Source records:
================

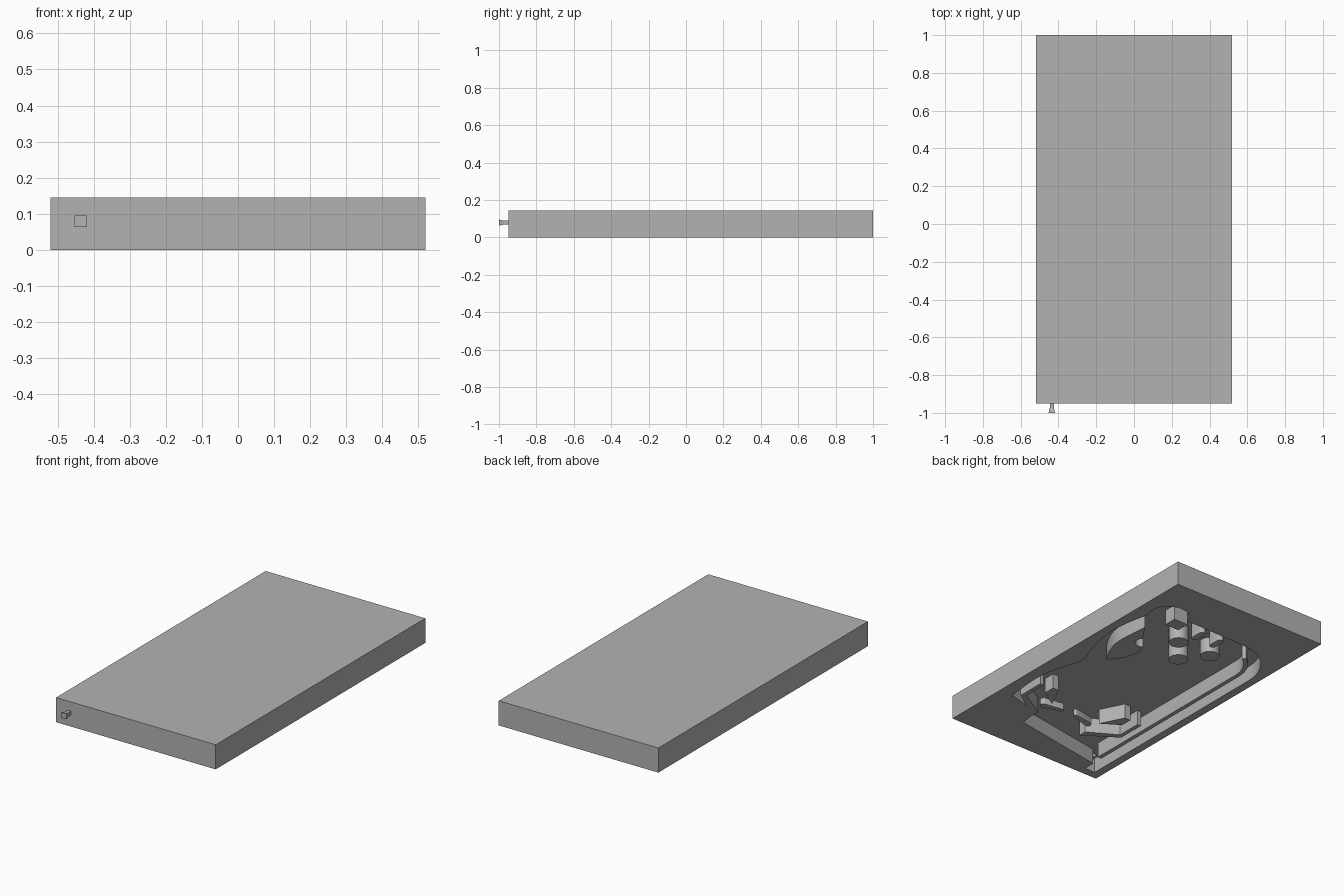
import bpy
import bmesh
from math import cos, sin, pi, radians
from mathutils import Vector

DEPTH = 0.09      # height of the recessed floor, open at z = 0
MID = 0.03        # mirror line of the lower playfield

cube = bpy.data.objects.get("Cube")
if cube:
    bpy.data.objects.remove(cube, do_unlink=True)

grey = bpy.data.materials.new("plain grey")
grey.use_nodes = True
grey.diffuse_color = (0.45, 0.45, 0.45, 1)
grey.node_tree.nodes["Principled BSDF"].inputs["Base Color"].default_value = grey.diffuse_color


def prism(name, outline, low=0.0, high=DEPTH + 0.004):
    """Extrude a plan outline between two heights."""
    bm = bmesh.new()
    face = bm.faces.new([bm.verts.new((x, y, low)) for x, y in outline])
    new = bmesh.ops.extrude_face_region(bm, geom=[face])["geom"]
    verts = [v for v in new if isinstance(v, bmesh.types.BMVert)]
    bmesh.ops.translate(bm, verts=verts, vec=(0, 0, high - low))
    bmesh.ops.recalc_face_normals(bm, faces=bm.faces)
    mesh = bpy.data.meshes.new(name)
    bm.to_mesh(mesh)
    bm.free()
    mesh.materials.append(grey)
    obj = bpy.data.objects.new(name, mesh)
    bpy.context.collection.objects.link(obj)
    return obj


def smooth(obj):
    bpy.ops.object.select_all(action="DESELECT")
    obj.select_set(True)
    bpy.context.view_layer.objects.active = obj
    bpy.ops.object.shade_smooth_by_angle(angle=radians(35))


def arc(cx, cy, rx, ry, start, end, steps=12):
    angles = [radians(start + (end - start) * i / steps) for i in range(steps + 1)]
    return [(cx + rx * cos(a), cy + ry * sin(a)) for a in angles]


def curve(points, steps=6):
    """Smooth path through a few points."""
    pts = [Vector(p) for p in points]
    pts = [pts[0]] + pts + [pts[-1]]
    path = []
    for a, b, c, d in zip(pts, pts[1:], pts[2:], pts[3:]):
        for i in range(steps):
            t = i / steps
            path.append(0.5 * (2 * b + (c - a) * t + (2 * a - 5 * b + 4 * c - d) * t ** 2
                               + (3 * b - a - 3 * c + d) * t ** 3))
    return [tuple(p) for p in path] + [tuple(points[-1])]


def capsule(a, b, ra, rb):
    """Plan outline of a rounded bar tapering from a to b."""
    a, b = Vector(a), Vector(b)
    d = b - a
    turn = -d.angle_signed(Vector((1, 0))) * -1
    deg = turn * 180 / pi
    return arc(*b, rb, rb, deg - 90, deg + 90, 8) + arc(*a, ra, ra, deg + 90, deg + 270, 8)


def mirrored(outline):
    return [(2 * MID - x, y) for x, y in outline]


# Cabinet with the playfield recess cut into its underside
cabinet = prism("cabinet", [(-0.52, -0.95), (0.52, -0.95), (0.52, 1), (-0.52, 1)], 0, 0.145)
left_wall = curve([(0.43, -0.54), (0.45, -0.32), (0.43, -0.16), (0.385, 0.01),
                   (0.435, 0.17), (0.466, 0.35), (0.455, 0.5), (0.43, 0.62)])
rim = left_wall + arc(0.325, 0.69, 0.118, 0.112, -10, 165)
rim += arc(-0.2, 0.43, 0.27, 0.28, 90, 180, 16)
rim += [(-0.47, -0.9), (-0.40, -0.9), (-0.40, -0.83), (0.19, -0.73), (0.21, -0.6)]
cutter = prism("recess_cutter", rim, -0.05, DEPTH)
cutter.hide_render = True
cut = cabinet.modifiers.new("recess", "BOOLEAN")
cut.operation = "DIFFERENCE"
cut.solver = "EXACT"
cut.object = cutter
bpy.ops.object.select_all(action="DESELECT")
bpy.context.view_layer.objects.active = cabinet
cabinet.select_set(True)
bpy.ops.object.modifier_apply(modifier="recess")
bpy.data.objects.remove(cutter, do_unlink=True)
smooth(cabinet)

# Wall between the launch lane and the playfield
outer = arc(-0.2, 0.43, 0.2, 0.21, 180, 120)
inner = arc(-0.2, 0.43, 0.175, 0.185, 120, 180)
smooth(prism("lane_divider", [(-0.40, -0.76)] + outer + inner + [(-0.375, -0.76)]))

# Curved island beside the left orbit, with a round notch
island = curve([(0.285, 0.1), (0.34, 0.2), (0.366, 0.31), (0.353, 0.515)])
island += [(0.3, 0.44)] + arc(0.25, 0.375, 0.045, 0.045, 50, -130, 8)
island += [(0.2, 0.29), (0.22, 0.19)]
smooth(prism("orbit_island", island))

# Round bumpers, top lane posts and target block
for i, (x, y) in enumerate([(-0.02, 0.36), (-0.13, 0.5), (0.1, 0.505)]):
    smooth(prism(f"bumper_{i + 1}", arc(x, y, 0.055, 0.055, 0, 345, 23)))
for i, x in enumerate([0.06, -0.07]):
    smooth(prism(f"lane_post_{i + 1}", capsule((x, 0.6), (x, 0.66), 0.02, 0.02)))
prism("target_block", [(0.19, 0.61), (0.285, 0.61), (0.285, 0.69), (0.19, 0.69)])

# Slingshots, inlane guides and flippers on both sides
sling = [(-0.14, -0.47), (-0.21, -0.33), (-0.25, -0.33), (-0.25, -0.4)]
guide = [(-0.31, -0.34), (-0.31, -0.49), (-0.14, -0.59), (-0.14, -0.64),
         (-0.335, -0.51), (-0.335, -0.34)]
flipper = capsule((-0.13, -0.555), (-0.02, -0.53), 0.02, 0.012)
for side, flip in (("right", lambda o: o), ("left", mirrored)):
    prism(f"{side}_slingshot", flip(sling))
    prism(f"{side}_guide", flip(guide))
    smooth(prism(f"{side}_flipper", flip(flipper), 0.03, 0.07))

# Plunger rod with a flared square knob
plunger = prism("plunger", [(-0.446, -0.99), (-0.424, -0.99), (-0.424, -0.86), (-0.446, -0.86)],
                0.068, 0.09)
knob = prism("plunger_knob", [(-0.453, -1), (-0.418, -1), (-0.424, -0.975), (-0.446, -0.975)],
             0.063, 0.095)
for v in knob.data.vertices:
    if v.co.y > -0.99:
        v.co.z = 0.079 + (v.co.z - 0.079) * 0.68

================

▸ **Work item**
Leave out the pictures and return the rest of the records exactly.

▸ **Exercise result**
import bpy
import bmesh
from math import cos, sin, pi, radians
from mathutils import Vector

DEPTH = 0.09      # height of the recessed floor, open at z = 0
MID = 0.03        # mirror line of the lower playfield

cube = bpy.data.objects.get("Cube")
if cube:
    bpy.data.objects.remove(cube, do_unlink=True)

grey = bpy.data.materials.new("plain grey")
grey.use_nodes = True
grey.diffuse_color = (0.45, 0.45, 0.45, 1)
grey.node_tree.nodes["Principled BSDF"].inputs["Base Color"].default_value = grey.diffuse_color


def prism(name, outline, low=0.0, high=DEPTH + 0.004):
    """Extrude a plan outline between two heights."""
    bm = bmesh.new()
    face = bm.faces.new([bm.verts.new((x, y, low)) for x, y in outline])
    new = bmesh.ops.extrude_face_region(bm, geom=[face])["geom"]
    verts = [v for v in new if isinstance(v, bmesh.types.BMVert)]
    bmesh.ops.translate(bm, verts=verts, vec=(0, 0, high - low))
    bmesh.ops.recalc_face_normals(bm, faces=bm.faces)
    mesh = bpy.data.meshes.new(name)
    bm.to_mesh(mesh)
    bm.free()
    mesh.materials.append(grey)
    obj = bpy.data.objects.new(name, mesh)
    bpy.context.collection.objects.link(obj)
    return obj


def smooth(obj):
    bpy.ops.object.select_all(action="DESELECT")
    obj.select_set(True)
    bpy.context.view_layer.objects.active = obj
    bpy.ops.object.shade_smooth_by_angle(angle=radians(35))


def arc(cx, cy, rx, ry, start, end, steps=12):
    angles = [radians(start + (end - start) * i / steps) for i in range(steps + 1)]
    return [(cx + rx * cos(a), cy + ry * sin(a)) for a in angles]


def curve(points, steps=6):
    """Smooth path through a few points."""
    pts = [Vector(p) for p in points]
    pts = [pts[0]] + pts + [pts[-1]]
    path = []
    for a, b, c, d in zip(pts, pts[1:], pts[2:], pts[3:]):
        for i in range(steps):
            t = i / steps
            path.append(0.5 * (2 * b + (c - a) * t + (2 * a - 5 * b + 4 * c - d) * t ** 2
                               + (3 * b - a - 3 * c + d) * t ** 3))
    return [tuple(p) for p in path] + [tuple(points[-1])]


def capsule(a, b, ra, rb):
    """Plan outline of a rounded bar tapering from a to b."""
    a, b = Vector(a), Vector(b)
    d = b - a
    turn = -d.angle_signed(Vector((1, 0))) * -1
    deg = turn * 180 / pi
    return arc(*b, rb, rb, deg - 90, deg + 90, 8) + arc(*a, ra, ra, deg + 90, deg + 270, 8)


def mirrored(outline):
    return [(2 * MID - x, y) for x, y in outline]


# Cabinet with the playfield recess cut into its underside
cabinet = prism("cabinet", [(-0.52, -0.95), (0.52, -0.95), (0.52, 1), (-0.52, 1)], 0, 0.145)
left_wall = curve([(0.43, -0.54), (0.45, -0.32), (0.43, -0.16), (0.385, 0.01),
                   (0.435, 0.17), (0.466, 0.35), (0.455, 0.5), (0.43, 0.62)])
rim = left_wall + arc(0.325, 0.69, 0.118, 0.112, -10, 165)
rim += arc(-0.2, 0.43, 0.27, 0.28, 90, 180, 16)
rim += [(-0.47, -0.9), (-0.40, -0.9), (-0.40, -0.83), (0.19, -0.73), (0.21, -0.6)]
cutter = prism("recess_cutter", rim, -0.05, DEPTH)
cutter.hide_render = True
cut = cabinet.modifiers.new("recess", "BOOLEAN")
cut.operation = "DIFFERENCE"
cut.solver = "EXACT"
cut.object = cutter
bpy.ops.object.select_all(action="DESELECT")
bpy.context.view_layer.objects.active = cabinet
cabinet.select_set(True)
bpy.ops.object.modifier_apply(modifier="recess")
bpy.data.objects.remove(cutter, do_unlink=True)
smooth(cabinet)

# Wall between the launch lane and the playfield
outer = arc(-0.2, 0.43, 0.2, 0.21, 180, 120)
inner = arc(-0.2, 0.43, 0.175, 0.185, 120, 180)
smooth(prism("lane_divider", [(-0.40, -0.76)] + outer + inner + [(-0.375, -0.76)]))

# Curved island beside the left orbit, with a round notch
island = curve([(0.285, 0.1), (0.34, 0.2), (0.366, 0.31), (0.353, 0.515)])
island += [(0.3, 0.44)] + arc(0.25, 0.375, 0.045, 0.045, 50, -130, 8)
island += [(0.2, 0.29), (0.22, 0.19)]
smooth(prism("orbit_island", island))

# Round bumpers, top lane posts and target block
for i, (x, y) in enumerate([(-0.02, 0.36), (-0.13, 0.5), (0.1, 0.505)]):
    smooth(prism(f"bumper_{i + 1}", arc(x, y, 0.055, 0.055, 0, 345, 23)))
for i, x in enumerate([0.06, -0.07]):
    smooth(prism(f"lane_post_{i + 1}", capsule((x, 0.6), (x, 0.66), 0.02, 0.02)))
prism("target_block", [(0.19, 0.61), (0.285, 0.61), (0.285, 0.69), (0.19, 0.69)])

# Slingshots, inlane guides and flippers on both sides
sling = [(-0.14, -0.47), (-0.21, -0.33), (-0.25, -0.33), (-0.25, -0.4)]
guide = [(-0.31, -0.34), (-0.31, -0.49), (-0.14, -0.59), (-0.14, -0.64),
         (-0.335, -0.51), (-0.335, -0.34)]
flipper = capsule((-0.13, -0.555), (-0.02, -0.53), 0.02, 0.012)
for side, flip in (("right", lambda o: o), ("left", mirrored)):
    prism(f"{side}_slingshot", flip(sling))
    prism(f"{side}_guide", flip(guide))
    smooth(prism(f"{side}_flipper", flip(flipper), 0.03, 0.07))

# Plunger rod with a flared square knob
plunger = prism("plunger", [(-0.446, -0.99), (-0.424, -0.99), (-0.424, -0.86), (-0.446, -0.86)],
                0.068, 0.09)
knob = prism("plunger_knob", [(-0.453, -1), (-0.418, -1), (-0.424, -0.975), (-0.446, -0.975)],
             0.063, 0.095)
for v in knob.data.vertices:
    if v.co.y > -0.99:
        v.co.z = 0.079 + (v.co.z - 0.079) * 0.68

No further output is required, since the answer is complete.